(ASSIGNMENT)
Make an exact copy of the lines below.

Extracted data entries
= = = =

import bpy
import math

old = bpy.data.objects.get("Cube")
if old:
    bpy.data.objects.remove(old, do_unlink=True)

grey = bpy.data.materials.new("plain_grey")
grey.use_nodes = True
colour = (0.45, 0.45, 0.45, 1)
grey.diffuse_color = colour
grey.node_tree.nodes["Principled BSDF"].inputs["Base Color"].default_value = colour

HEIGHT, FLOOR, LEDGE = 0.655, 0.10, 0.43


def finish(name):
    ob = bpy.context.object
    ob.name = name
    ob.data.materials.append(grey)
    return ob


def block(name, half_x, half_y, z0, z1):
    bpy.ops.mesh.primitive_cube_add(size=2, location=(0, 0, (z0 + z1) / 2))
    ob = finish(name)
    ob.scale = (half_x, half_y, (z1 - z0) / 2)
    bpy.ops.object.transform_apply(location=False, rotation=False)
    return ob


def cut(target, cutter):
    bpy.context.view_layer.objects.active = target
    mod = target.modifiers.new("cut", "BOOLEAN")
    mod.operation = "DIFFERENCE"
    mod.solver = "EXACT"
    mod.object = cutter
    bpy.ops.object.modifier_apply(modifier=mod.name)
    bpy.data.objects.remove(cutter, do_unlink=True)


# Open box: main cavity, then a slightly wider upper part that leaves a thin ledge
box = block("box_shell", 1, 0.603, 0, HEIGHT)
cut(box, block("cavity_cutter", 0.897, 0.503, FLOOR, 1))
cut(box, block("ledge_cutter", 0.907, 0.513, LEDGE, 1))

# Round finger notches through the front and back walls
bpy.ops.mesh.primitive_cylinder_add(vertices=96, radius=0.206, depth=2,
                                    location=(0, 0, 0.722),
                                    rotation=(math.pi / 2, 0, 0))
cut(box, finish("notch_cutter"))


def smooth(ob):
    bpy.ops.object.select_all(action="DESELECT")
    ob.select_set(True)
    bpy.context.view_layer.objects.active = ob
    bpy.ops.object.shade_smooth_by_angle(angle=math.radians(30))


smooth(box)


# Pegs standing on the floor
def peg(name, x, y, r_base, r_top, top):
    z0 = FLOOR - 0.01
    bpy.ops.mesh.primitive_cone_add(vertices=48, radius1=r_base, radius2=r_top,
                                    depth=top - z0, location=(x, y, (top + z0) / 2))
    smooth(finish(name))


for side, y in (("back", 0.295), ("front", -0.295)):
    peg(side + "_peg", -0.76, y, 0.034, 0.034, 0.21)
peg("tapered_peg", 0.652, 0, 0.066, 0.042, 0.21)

= = = =

(ANSWER AREA)
import bpy
import math

old = bpy.data.objects.get("Cube")
if old:
    bpy.data.objects.remove(old, do_unlink=True)

grey = bpy.data.materials.new("plain_grey")
grey.use_nodes = True
colour = (0.45, 0.45, 0.45, 1)
grey.diffuse_color = colour
grey.node_tree.nodes["Principled BSDF"].inputs["Base Color"].default_value = colour

HEIGHT, FLOOR, LEDGE = 0.655, 0.10, 0.43


def finish(name):
    ob = bpy.context.object
    ob.name = name
    ob.data.materials.append(grey)
    return ob


def block(name, half_x, half_y, z0, z1):
    bpy.ops.mesh.primitive_cube_add(size=2, location=(0, 0, (z0 + z1) / 2))
    ob = finish(name)
    ob.scale = (half_x, half_y, (z1 - z0) / 2)
    bpy.ops.object.transform_apply(location=False, rotation=False)
    return ob


def cut(target, cutter):
    bpy.context.view_layer.objects.active = target
    mod = target.modifiers.new("cut", "BOOLEAN")
    mod.operation = "DIFFERENCE"
    mod.solver = "EXACT"
    mod.object = cutter
    bpy.ops.object.modifier_apply(modifier=mod.name)
    bpy.data.objects.remove(cutter, do_unlink=True)


# Open box: main cavity, then a slightly wider upper part that leaves a thin ledge
box = block("box_shell", 1, 0.603, 0, HEIGHT)
cut(box, block("cavity_cutter", 0.897, 0.503, FLOOR, 1))
cut(box, block("ledge_cutter", 0.907, 0.513, LEDGE, 1))

# Round finger notches through the front and back walls
bpy.ops.mesh.primitive_cylinder_add(vertices=96, radius=0.206, depth=2,
                                    location=(0, 0, 0.722),
                                    rotation=(math.pi / 2, 0, 0))
cut(box, finish("notch_cutter"))


def smooth(ob):
    bpy.ops.object.select_all(action="DESELECT")
    ob.select_set(True)
    bpy.context.view_layer.objects.active = ob
    bpy.ops.object.shade_smooth_by_angle(angle=math.radians(30))


smooth(box)


# Pegs standing on the floor
def peg(name, x, y, r_base, r_top, top):
    z0 = FLOOR - 0.01
    bpy.ops.mesh.primitive_cone_add(vertices=48, radius1=r_base, radius2=r_top,
                                    depth=top - z0, location=(x, y, (top + z0) / 2))
    smooth(finish(name))


for side, y in (("back", 0.295), ("front", -0.295)):
    peg(side + "_peg", -0.76, y, 0.034, 0.034, 0.21)
peg("tapered_peg", 0.652, 0, 0.066, 0.042, 0.21)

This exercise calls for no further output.